Task objective:
Repeat, line for line, the entries printed below.

Data extracts:
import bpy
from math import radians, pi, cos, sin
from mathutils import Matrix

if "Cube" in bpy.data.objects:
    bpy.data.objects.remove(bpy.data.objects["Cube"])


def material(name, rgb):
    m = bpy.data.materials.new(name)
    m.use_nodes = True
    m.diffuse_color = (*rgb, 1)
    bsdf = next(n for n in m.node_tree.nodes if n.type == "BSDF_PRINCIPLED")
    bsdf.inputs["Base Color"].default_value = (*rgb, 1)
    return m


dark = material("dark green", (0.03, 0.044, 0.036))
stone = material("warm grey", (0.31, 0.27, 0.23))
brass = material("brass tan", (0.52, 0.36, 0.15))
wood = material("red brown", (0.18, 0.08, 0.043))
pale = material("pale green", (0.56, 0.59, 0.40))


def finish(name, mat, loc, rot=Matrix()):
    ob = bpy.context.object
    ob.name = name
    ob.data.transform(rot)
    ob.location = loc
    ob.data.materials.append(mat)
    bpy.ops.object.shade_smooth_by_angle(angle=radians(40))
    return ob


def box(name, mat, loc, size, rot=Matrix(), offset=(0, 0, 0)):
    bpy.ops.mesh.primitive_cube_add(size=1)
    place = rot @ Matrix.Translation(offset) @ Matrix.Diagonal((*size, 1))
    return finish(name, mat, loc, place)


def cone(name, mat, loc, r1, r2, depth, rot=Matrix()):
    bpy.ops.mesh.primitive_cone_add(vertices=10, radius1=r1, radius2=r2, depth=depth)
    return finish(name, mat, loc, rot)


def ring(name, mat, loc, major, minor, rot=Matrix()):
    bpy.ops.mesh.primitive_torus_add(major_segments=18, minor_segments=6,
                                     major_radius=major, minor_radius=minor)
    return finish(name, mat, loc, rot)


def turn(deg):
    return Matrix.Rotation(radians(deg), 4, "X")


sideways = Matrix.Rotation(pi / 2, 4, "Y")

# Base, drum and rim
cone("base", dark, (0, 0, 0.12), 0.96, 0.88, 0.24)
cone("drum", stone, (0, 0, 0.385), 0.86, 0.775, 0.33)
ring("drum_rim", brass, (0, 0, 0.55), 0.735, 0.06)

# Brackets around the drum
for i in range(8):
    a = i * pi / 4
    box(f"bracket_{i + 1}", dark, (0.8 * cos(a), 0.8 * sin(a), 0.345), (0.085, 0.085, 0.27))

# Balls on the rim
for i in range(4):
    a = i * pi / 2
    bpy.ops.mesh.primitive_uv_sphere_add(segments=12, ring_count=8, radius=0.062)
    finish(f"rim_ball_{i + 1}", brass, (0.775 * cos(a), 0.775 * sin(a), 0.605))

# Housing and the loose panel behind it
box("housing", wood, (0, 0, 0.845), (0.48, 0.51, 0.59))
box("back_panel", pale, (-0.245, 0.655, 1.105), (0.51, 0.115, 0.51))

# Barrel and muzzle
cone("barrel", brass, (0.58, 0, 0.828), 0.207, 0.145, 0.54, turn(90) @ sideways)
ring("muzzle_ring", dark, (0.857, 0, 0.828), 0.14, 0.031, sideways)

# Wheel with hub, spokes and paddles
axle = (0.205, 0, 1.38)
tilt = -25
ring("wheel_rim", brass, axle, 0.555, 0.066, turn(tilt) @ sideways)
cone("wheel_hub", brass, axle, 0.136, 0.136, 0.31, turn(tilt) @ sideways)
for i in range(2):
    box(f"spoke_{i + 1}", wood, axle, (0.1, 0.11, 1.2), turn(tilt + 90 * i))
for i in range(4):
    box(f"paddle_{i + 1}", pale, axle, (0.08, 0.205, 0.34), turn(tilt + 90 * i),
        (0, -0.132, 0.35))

Answer to the problem:
import bpy
from math import radians, pi, cos, sin
from mathutils import Matrix

if "Cube" in bpy.data.objects:
    bpy.data.objects.remove(bpy.data.objects["Cube"])


def material(name, rgb):
    m = bpy.data.materials.new(name)
    m.use_nodes = True
    m.diffuse_color = (*rgb, 1)
    bsdf = next(n for n in m.node_tree.nodes if n.type == "BSDF_PRINCIPLED")
    bsdf.inputs["Base Color"].default_value = (*rgb, 1)
    return m


dark = material("dark green", (0.03, 0.044, 0.036))
stone = material("warm grey", (0.31, 0.27, 0.23))
brass = material("brass tan", (0.52, 0.36, 0.15))
wood = material("red brown", (0.18, 0.08, 0.043))
pale = material("pale green", (0.56, 0.59, 0.40))


def finish(name, mat, loc, rot=Matrix()):
    ob = bpy.context.object
    ob.name = name
    ob.data.transform(rot)
    ob.location = loc
    ob.data.materials.append(mat)
    bpy.ops.object.shade_smooth_by_angle(angle=radians(40))
    return ob


def box(name, mat, loc, size, rot=Matrix(), offset=(0, 0, 0)):
    bpy.ops.mesh.primitive_cube_add(size=1)
    place = rot @ Matrix.Translation(offset) @ Matrix.Diagonal((*size, 1))
    return finish(name, mat, loc, place)


def cone(name, mat, loc, r1, r2, depth, rot=Matrix()):
    bpy.ops.mesh.primitive_cone_add(vertices=10, radius1=r1, radius2=r2, depth=depth)
    return finish(name, mat, loc, rot)


def ring(name, mat, loc, major, minor, rot=Matrix()):
    bpy.ops.mesh.primitive_torus_add(major_segments=18, minor_segments=6,
                                     major_radius=major, minor_radius=minor)
    return finish(name, mat, loc, rot)


def turn(deg):
    return Matrix.Rotation(radians(deg), 4, "X")


sideways = Matrix.Rotation(pi / 2, 4, "Y")

# Base, drum and rim
cone("base", dark, (0, 0, 0.12), 0.96, 0.88, 0.24)
cone("drum", stone, (0, 0, 0.385), 0.86, 0.775, 0.33)
ring("drum_rim", brass, (0, 0, 0.55), 0.735, 0.06)

# Brackets around the drum
for i in range(8):
    a = i * pi / 4
    box(f"bracket_{i + 1}", dark, (0.8 * cos(a), 0.8 * sin(a), 0.345), (0.085, 0.085, 0.27))

# Balls on the rim
for i in range(4):
    a = i * pi / 2
    bpy.ops.mesh.primitive_uv_sphere_add(segments=12, ring_count=8, radius=0.062)
    finish(f"rim_ball_{i + 1}", brass, (0.775 * cos(a), 0.775 * sin(a), 0.605))

# Housing and the loose panel behind it
box("housing", wood, (0, 0, 0.845), (0.48, 0.51, 0.59))
box("back_panel", pale, (-0.245, 0.655, 1.105), (0.51, 0.115, 0.51))

# Barrel and muzzle
cone("barrel", brass, (0.58, 0, 0.828), 0.207, 0.145, 0.54, turn(90) @ sideways)
ring("muzzle_ring", dark, (0.857, 0, 0.828), 0.14, 0.031, sideways)

# Wheel with hub, spokes and paddles
axle = (0.205, 0, 1.38)
tilt = -25
ring("wheel_rim", brass, axle, 0.555, 0.066, turn(tilt) @ sideways)
cone("wheel_hub", brass, axle, 0.136, 0.136, 0.31, turn(tilt) @ sideways)
for i in range(2):
    box(f"spoke_{i + 1}", wood, axle, (0.1, 0.11, 1.2), turn(tilt + 90 * i))
for i in range(4):
    box(f"paddle_{i + 1}", pale, axle, (0.08, 0.205, 0.34), turn(tilt + 90 * i),
        (0, -0.132, 0.35))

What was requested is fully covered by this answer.